What needs to be done:
Reply with one number: the count of lines in the records below that hold "objects".

Exercise inputs:
*** Begin section ***

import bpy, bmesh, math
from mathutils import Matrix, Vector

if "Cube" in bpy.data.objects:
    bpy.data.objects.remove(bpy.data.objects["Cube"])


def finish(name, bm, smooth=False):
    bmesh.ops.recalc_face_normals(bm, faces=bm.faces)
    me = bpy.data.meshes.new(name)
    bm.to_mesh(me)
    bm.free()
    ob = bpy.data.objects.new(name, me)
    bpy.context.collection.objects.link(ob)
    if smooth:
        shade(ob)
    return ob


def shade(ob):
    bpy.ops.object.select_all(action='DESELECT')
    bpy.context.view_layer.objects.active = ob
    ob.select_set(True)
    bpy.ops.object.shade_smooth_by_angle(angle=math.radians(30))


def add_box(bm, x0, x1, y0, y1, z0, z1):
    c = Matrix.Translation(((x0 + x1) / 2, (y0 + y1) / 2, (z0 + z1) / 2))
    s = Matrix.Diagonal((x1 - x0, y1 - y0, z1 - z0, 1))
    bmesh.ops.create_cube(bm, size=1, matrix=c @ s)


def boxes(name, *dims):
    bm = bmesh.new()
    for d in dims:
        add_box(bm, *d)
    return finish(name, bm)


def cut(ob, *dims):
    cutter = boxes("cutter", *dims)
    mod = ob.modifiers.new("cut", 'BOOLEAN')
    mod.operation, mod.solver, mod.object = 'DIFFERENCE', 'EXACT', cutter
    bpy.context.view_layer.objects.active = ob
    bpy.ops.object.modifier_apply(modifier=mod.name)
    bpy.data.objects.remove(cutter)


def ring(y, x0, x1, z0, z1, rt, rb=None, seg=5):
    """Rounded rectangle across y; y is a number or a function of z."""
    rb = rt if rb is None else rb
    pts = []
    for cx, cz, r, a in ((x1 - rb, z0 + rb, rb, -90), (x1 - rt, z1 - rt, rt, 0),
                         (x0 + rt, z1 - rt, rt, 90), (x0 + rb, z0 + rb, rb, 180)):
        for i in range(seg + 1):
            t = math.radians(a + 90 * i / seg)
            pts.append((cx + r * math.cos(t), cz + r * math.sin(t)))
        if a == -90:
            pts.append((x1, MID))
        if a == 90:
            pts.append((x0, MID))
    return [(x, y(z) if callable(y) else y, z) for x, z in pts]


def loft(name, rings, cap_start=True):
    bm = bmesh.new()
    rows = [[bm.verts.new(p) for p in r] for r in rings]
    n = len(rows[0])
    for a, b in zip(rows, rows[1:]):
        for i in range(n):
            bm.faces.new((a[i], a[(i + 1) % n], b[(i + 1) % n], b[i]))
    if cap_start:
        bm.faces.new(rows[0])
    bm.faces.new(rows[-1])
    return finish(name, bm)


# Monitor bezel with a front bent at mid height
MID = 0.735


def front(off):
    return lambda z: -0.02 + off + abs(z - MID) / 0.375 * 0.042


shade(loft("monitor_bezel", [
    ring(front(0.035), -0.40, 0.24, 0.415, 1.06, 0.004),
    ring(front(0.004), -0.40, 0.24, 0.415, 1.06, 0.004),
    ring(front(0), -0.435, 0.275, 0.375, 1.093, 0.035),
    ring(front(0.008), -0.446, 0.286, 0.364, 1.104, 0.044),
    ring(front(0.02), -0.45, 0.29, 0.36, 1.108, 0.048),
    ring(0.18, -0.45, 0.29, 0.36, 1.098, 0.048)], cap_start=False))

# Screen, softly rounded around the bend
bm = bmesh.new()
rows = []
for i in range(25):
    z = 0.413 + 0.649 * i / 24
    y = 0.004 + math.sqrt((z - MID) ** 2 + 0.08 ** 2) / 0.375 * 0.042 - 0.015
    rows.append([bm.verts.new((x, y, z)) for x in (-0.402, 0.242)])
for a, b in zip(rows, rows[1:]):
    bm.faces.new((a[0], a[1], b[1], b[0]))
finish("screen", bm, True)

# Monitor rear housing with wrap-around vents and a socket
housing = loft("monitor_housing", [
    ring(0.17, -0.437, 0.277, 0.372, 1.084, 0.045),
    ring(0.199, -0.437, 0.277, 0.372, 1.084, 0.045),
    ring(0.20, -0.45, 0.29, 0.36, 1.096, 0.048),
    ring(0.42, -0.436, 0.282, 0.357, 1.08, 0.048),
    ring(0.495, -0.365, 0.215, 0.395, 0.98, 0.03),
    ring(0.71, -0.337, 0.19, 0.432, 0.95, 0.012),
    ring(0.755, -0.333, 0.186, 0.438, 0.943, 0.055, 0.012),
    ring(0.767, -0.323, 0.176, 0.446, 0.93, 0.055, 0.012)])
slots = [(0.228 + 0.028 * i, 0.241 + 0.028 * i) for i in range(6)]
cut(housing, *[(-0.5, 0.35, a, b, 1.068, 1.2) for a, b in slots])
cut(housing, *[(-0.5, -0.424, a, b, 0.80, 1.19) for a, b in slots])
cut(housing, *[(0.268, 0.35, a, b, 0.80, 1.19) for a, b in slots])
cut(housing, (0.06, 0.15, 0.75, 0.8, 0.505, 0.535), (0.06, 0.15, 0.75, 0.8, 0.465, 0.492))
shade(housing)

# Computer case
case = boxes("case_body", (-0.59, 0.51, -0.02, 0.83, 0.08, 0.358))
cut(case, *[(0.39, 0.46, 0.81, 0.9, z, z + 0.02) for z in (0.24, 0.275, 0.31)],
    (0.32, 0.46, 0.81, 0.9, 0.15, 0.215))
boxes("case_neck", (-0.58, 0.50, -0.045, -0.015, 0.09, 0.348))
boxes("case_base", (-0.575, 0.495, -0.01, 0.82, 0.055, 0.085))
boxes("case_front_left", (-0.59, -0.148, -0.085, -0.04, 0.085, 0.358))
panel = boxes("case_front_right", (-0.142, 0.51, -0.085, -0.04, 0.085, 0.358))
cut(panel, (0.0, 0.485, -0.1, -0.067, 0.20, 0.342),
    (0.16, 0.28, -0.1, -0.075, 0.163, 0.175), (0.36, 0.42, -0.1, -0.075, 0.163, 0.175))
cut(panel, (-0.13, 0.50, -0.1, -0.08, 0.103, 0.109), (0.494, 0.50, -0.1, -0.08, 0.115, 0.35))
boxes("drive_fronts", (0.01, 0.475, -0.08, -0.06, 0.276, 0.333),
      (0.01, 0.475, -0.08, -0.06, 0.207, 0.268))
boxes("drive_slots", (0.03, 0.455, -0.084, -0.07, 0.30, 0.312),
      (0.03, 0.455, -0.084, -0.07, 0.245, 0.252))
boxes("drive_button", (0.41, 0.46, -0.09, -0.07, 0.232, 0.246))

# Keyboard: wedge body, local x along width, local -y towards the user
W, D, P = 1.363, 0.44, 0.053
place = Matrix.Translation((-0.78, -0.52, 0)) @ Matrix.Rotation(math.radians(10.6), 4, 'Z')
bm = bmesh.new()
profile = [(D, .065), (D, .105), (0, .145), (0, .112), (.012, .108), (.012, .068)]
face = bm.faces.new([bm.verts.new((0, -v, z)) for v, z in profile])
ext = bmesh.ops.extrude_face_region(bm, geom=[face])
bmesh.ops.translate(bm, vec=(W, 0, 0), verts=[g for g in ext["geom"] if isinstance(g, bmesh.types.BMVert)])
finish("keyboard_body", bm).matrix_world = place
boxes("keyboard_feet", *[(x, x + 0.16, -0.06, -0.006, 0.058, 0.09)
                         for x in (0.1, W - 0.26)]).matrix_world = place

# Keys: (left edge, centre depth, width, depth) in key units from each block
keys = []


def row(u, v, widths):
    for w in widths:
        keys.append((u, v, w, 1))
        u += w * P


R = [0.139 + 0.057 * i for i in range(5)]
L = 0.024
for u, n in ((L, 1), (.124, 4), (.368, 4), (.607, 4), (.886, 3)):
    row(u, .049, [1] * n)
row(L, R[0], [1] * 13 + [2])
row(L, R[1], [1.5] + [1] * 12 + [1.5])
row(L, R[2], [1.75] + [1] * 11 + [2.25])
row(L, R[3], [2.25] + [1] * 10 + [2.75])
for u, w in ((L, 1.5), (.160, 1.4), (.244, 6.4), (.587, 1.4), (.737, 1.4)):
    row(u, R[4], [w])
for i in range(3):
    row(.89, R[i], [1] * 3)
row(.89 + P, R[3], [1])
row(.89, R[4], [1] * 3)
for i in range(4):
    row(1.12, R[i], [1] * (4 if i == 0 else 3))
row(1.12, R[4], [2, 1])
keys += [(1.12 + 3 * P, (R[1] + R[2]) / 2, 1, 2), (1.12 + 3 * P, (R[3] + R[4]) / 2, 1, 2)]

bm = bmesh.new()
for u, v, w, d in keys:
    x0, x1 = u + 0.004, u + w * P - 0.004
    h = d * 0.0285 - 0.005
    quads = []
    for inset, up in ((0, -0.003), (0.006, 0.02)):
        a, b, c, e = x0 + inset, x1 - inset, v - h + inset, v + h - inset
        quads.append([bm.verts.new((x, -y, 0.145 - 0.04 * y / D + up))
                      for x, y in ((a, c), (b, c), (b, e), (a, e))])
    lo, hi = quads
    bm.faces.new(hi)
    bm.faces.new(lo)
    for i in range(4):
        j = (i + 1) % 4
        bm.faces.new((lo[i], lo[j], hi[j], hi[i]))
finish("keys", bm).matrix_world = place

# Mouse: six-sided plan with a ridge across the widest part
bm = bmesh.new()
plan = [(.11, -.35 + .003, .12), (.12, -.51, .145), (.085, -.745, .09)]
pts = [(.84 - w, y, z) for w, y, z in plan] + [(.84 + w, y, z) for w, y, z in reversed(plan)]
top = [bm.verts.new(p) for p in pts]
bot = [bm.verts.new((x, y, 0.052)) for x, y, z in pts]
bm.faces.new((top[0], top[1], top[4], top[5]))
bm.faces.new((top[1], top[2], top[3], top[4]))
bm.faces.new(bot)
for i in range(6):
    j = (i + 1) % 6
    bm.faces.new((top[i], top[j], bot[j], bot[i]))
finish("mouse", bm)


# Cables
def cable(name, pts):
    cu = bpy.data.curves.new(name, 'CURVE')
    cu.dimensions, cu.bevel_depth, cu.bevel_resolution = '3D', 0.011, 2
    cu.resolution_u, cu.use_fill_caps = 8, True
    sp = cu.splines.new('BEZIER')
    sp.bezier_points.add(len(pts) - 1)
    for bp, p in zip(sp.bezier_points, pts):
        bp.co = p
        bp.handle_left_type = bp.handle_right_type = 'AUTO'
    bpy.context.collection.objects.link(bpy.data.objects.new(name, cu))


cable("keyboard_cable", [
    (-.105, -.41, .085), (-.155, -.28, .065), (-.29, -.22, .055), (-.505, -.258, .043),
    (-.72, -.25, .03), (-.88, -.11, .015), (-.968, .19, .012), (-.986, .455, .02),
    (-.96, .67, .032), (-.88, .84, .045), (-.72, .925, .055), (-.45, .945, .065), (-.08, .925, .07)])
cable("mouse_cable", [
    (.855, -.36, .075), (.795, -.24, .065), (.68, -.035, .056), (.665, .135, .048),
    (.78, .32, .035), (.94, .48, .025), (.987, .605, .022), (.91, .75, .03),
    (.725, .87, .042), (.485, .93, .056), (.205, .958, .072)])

*** End section ***

Exercise answer:
8